-- Opening Marker --
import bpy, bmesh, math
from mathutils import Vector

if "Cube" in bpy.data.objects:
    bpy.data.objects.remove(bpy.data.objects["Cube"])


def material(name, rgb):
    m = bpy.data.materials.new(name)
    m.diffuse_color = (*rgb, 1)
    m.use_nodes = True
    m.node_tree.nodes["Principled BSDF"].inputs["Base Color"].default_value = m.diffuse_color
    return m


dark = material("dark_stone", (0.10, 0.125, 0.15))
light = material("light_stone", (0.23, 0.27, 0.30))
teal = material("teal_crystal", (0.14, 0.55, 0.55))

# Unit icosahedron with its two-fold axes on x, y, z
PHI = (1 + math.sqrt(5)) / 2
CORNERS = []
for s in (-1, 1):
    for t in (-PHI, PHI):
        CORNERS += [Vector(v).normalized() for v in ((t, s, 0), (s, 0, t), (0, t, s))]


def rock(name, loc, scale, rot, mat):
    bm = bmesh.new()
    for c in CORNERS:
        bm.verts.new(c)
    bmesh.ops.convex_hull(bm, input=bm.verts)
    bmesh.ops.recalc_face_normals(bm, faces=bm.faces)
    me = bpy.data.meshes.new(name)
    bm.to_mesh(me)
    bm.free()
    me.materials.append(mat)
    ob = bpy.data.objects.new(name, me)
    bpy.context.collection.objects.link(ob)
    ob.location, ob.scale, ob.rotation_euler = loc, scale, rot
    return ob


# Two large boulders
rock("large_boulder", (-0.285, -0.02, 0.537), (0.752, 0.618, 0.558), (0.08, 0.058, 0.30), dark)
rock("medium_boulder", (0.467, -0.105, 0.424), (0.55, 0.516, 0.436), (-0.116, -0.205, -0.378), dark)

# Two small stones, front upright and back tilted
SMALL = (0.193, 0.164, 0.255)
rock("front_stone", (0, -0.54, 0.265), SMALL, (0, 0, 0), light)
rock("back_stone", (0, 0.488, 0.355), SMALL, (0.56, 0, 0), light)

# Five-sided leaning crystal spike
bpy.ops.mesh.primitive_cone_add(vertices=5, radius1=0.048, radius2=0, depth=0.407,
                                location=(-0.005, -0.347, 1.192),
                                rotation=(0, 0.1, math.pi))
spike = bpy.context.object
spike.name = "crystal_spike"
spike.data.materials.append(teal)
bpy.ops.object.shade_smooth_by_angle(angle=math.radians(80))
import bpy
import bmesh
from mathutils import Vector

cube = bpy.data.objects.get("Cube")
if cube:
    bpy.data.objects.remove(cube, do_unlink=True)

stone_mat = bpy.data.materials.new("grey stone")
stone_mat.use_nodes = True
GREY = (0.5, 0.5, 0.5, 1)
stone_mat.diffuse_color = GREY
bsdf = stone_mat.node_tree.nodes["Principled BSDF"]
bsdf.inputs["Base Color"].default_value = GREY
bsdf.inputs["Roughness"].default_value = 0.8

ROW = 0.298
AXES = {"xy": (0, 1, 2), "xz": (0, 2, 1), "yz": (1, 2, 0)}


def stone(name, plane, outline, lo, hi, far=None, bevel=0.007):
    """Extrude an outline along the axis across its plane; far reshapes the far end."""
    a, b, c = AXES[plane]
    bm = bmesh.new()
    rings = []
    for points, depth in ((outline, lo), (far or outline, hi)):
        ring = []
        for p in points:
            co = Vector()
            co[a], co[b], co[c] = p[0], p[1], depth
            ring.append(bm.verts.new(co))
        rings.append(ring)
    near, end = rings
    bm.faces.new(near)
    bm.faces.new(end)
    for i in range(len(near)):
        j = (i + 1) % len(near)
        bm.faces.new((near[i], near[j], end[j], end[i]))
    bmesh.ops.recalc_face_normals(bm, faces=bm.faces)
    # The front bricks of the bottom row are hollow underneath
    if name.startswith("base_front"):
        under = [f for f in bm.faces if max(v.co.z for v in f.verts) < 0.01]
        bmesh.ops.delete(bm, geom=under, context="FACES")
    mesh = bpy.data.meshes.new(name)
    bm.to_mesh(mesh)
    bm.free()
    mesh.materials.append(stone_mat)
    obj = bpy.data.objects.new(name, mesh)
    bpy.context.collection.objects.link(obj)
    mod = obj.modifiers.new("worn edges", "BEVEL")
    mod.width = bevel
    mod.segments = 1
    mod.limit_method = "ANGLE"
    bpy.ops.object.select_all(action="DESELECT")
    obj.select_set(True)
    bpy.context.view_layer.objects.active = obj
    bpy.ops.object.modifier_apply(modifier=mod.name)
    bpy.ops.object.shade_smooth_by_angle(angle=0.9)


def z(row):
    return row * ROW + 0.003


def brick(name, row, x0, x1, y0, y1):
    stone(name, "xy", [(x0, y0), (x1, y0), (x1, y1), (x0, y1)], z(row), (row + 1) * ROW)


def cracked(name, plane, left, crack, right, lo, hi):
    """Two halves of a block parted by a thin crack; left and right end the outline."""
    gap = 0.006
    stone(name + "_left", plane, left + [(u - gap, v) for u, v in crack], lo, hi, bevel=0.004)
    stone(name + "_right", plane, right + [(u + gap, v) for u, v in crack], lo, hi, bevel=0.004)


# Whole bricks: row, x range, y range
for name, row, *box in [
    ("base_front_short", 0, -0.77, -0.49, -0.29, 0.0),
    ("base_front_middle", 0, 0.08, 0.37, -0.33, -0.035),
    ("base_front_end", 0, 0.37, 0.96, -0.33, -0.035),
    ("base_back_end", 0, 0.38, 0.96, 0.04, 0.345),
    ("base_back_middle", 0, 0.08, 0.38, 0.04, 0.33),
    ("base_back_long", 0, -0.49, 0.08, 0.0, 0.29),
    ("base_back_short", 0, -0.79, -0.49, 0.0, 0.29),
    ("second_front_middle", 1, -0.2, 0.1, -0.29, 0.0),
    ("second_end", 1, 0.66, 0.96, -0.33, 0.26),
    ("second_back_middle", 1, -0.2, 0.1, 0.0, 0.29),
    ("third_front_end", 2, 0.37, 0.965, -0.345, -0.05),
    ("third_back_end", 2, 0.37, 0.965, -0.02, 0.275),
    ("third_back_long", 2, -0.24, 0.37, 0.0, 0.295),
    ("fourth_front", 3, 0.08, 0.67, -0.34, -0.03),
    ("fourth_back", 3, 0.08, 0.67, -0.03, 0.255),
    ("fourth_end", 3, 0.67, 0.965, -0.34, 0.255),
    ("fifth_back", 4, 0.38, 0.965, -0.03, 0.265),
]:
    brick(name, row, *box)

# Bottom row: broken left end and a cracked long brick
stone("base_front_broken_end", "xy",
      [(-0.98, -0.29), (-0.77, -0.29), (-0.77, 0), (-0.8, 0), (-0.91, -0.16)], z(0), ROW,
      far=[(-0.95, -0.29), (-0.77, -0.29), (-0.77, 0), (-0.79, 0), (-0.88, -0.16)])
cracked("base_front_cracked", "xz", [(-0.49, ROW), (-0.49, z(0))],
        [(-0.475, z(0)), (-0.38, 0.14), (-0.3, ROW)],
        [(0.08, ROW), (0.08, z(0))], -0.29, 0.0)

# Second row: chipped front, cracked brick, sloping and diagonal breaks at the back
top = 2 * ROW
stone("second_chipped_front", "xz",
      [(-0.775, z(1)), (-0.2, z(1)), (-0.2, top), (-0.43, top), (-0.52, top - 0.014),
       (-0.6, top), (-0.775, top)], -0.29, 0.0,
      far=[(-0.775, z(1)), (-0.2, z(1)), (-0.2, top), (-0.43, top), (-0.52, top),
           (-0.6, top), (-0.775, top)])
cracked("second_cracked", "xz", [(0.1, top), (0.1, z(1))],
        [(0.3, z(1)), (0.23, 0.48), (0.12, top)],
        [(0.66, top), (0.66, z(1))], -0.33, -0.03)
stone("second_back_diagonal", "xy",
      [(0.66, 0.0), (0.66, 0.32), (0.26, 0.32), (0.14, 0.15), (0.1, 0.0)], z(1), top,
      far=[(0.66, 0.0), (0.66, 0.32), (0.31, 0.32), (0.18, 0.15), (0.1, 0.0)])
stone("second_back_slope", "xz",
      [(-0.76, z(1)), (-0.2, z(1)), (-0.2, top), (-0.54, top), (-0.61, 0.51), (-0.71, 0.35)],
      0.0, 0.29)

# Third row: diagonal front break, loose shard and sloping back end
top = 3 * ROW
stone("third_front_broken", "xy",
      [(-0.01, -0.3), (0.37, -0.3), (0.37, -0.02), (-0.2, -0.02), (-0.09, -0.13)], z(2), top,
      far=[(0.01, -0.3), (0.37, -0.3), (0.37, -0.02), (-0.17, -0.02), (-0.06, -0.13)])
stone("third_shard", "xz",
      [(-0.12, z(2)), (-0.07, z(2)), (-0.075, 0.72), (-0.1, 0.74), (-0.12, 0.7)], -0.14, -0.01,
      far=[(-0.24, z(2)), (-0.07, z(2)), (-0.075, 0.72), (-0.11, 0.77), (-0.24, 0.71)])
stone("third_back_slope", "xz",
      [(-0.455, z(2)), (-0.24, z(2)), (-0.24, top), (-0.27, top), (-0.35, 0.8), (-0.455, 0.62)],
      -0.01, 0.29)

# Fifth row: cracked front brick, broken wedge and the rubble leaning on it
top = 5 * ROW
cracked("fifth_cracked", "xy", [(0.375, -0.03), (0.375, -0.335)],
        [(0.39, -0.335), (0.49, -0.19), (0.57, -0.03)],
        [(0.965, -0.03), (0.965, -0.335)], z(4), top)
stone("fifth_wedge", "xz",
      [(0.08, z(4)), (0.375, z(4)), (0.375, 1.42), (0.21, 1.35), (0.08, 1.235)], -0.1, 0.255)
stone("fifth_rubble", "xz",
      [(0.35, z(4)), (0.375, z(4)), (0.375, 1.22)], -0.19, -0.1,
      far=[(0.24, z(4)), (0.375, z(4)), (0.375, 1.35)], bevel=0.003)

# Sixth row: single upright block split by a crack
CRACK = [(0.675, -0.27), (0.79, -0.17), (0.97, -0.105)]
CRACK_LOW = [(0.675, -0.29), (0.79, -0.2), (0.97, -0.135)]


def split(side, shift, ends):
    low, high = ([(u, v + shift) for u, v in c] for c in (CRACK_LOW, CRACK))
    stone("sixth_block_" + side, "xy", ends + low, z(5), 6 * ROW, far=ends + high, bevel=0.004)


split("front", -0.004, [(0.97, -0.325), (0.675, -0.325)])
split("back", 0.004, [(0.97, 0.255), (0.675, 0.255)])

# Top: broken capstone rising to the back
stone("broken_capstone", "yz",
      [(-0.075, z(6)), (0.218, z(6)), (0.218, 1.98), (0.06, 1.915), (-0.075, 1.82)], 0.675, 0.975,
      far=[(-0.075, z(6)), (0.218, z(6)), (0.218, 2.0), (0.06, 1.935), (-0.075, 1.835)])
-- Closing Marker --
Exercise aim
Search the entries for "inputs" and copy each matching line.

Result of this exercise
    m.node_tree.nodes["Principled BSDF"].inputs["Base Color"].default_value = m.diffuse_color
bsdf.inputs["Base Color"].default_value = GREY
bsdf.inputs["Roughness"].default_value = 0.8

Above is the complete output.